**ACTIVITY:**
Every line of the data that contains the string "import" must be copied.

■ ■ ■ ■ ■

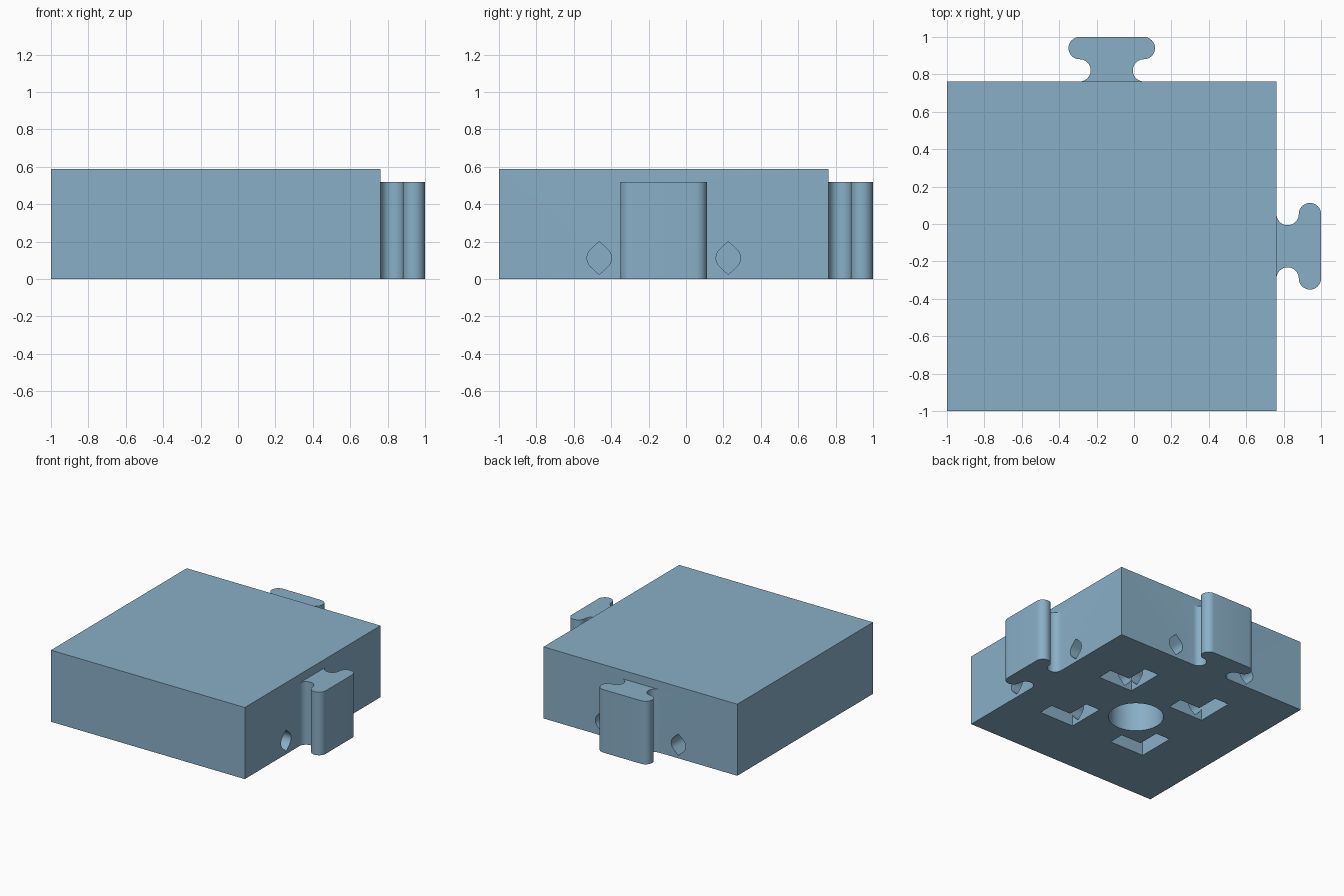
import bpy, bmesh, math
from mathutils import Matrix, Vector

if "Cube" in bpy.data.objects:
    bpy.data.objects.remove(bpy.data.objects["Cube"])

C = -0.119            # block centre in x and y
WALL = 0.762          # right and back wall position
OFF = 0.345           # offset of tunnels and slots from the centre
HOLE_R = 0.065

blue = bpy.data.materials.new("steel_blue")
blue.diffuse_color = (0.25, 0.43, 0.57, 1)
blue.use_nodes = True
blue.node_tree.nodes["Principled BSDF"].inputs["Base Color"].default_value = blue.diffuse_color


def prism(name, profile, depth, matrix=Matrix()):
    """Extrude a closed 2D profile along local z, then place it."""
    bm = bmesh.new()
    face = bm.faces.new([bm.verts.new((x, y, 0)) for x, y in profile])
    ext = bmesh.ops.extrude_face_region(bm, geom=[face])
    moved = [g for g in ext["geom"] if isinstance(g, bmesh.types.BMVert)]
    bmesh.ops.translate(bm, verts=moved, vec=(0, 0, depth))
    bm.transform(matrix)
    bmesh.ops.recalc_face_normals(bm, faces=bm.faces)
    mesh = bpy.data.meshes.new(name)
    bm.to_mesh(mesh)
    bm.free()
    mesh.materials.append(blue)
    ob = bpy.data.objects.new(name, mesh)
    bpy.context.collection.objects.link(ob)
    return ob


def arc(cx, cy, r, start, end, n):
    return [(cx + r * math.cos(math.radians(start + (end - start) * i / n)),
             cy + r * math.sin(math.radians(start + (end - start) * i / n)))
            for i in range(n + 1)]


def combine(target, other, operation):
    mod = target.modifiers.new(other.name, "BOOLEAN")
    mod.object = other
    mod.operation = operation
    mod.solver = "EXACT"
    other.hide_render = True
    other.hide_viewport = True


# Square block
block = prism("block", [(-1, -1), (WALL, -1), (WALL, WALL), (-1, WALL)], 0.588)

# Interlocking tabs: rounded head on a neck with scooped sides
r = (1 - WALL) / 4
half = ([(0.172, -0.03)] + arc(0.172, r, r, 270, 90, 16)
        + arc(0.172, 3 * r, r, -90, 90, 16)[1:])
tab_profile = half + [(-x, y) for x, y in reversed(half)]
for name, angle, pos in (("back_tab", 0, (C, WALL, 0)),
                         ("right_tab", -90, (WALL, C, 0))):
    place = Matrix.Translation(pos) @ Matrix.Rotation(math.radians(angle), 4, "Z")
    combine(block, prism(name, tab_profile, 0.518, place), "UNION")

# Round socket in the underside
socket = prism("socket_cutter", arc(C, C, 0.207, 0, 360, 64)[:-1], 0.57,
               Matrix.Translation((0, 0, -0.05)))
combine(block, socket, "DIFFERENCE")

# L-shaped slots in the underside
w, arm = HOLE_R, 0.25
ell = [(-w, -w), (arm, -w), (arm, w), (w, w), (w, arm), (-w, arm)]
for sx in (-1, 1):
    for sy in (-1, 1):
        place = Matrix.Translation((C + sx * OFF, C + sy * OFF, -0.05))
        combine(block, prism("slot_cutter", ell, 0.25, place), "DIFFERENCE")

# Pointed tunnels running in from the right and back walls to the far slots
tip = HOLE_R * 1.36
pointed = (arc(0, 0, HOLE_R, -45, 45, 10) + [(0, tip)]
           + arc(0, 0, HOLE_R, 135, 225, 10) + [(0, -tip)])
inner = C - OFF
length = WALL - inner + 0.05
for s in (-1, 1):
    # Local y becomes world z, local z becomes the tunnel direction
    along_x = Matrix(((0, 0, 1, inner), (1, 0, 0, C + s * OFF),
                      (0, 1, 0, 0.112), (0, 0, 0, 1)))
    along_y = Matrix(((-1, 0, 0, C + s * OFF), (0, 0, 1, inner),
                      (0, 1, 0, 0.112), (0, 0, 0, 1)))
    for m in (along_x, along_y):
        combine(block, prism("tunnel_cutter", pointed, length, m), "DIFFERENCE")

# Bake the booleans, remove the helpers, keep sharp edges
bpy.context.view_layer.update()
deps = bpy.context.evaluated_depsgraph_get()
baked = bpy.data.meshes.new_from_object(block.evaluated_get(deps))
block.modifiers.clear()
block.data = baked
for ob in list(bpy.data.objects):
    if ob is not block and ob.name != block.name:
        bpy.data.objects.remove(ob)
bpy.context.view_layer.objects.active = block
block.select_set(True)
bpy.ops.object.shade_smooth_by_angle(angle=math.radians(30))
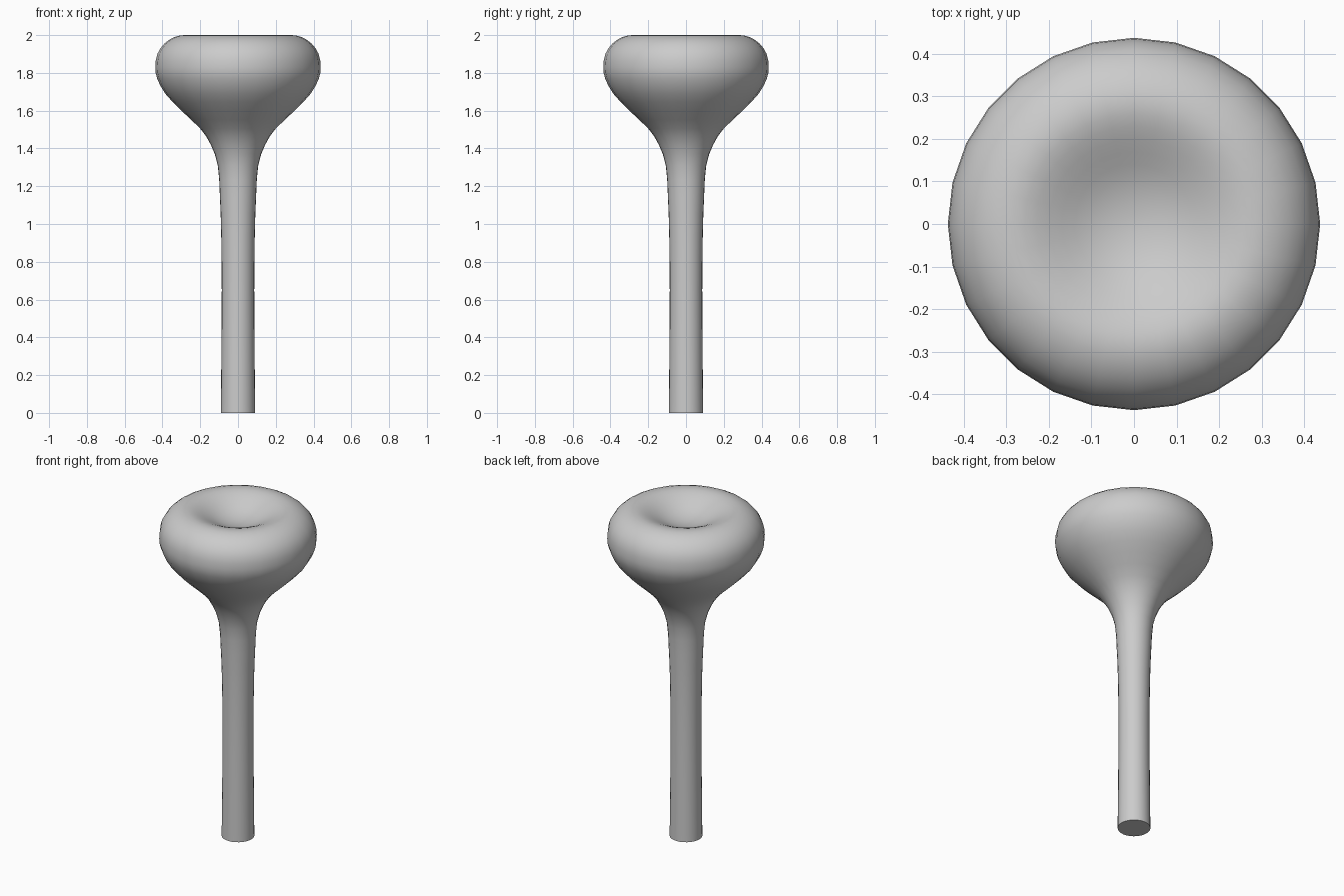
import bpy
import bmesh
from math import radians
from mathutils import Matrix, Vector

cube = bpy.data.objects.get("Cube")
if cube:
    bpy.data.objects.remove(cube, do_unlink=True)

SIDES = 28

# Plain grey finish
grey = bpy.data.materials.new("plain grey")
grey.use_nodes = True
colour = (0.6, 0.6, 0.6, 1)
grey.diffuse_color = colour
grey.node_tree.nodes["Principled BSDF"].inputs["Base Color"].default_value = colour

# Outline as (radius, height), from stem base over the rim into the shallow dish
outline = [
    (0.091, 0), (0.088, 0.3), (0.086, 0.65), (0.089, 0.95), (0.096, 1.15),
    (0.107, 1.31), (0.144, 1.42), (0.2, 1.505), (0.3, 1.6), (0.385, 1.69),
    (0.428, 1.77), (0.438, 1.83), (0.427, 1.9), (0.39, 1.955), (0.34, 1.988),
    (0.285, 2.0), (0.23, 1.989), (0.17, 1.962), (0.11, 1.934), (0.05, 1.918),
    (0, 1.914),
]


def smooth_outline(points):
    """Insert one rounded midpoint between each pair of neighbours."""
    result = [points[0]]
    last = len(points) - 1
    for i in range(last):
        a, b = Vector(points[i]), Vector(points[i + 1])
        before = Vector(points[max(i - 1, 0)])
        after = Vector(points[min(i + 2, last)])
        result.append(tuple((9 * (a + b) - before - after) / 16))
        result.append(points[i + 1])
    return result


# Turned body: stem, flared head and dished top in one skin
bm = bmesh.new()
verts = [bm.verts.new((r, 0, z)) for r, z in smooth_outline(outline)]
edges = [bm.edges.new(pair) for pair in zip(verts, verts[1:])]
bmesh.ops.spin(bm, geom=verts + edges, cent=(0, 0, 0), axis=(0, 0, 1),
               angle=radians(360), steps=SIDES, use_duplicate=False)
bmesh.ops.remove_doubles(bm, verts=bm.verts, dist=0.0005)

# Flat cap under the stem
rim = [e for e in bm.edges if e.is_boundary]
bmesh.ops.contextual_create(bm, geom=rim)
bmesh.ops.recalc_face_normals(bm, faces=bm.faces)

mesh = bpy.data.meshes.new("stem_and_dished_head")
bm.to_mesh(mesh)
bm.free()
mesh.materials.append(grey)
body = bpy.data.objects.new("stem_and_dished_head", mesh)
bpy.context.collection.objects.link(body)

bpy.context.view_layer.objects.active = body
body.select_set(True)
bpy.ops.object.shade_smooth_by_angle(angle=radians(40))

■ ■ ■ ■ ■

**ANSWER SPACE:**
import bpy, bmesh, math
from mathutils import Matrix, Vector
import bpy
import bmesh
from math import radians
from mathutils import Matrix, Vector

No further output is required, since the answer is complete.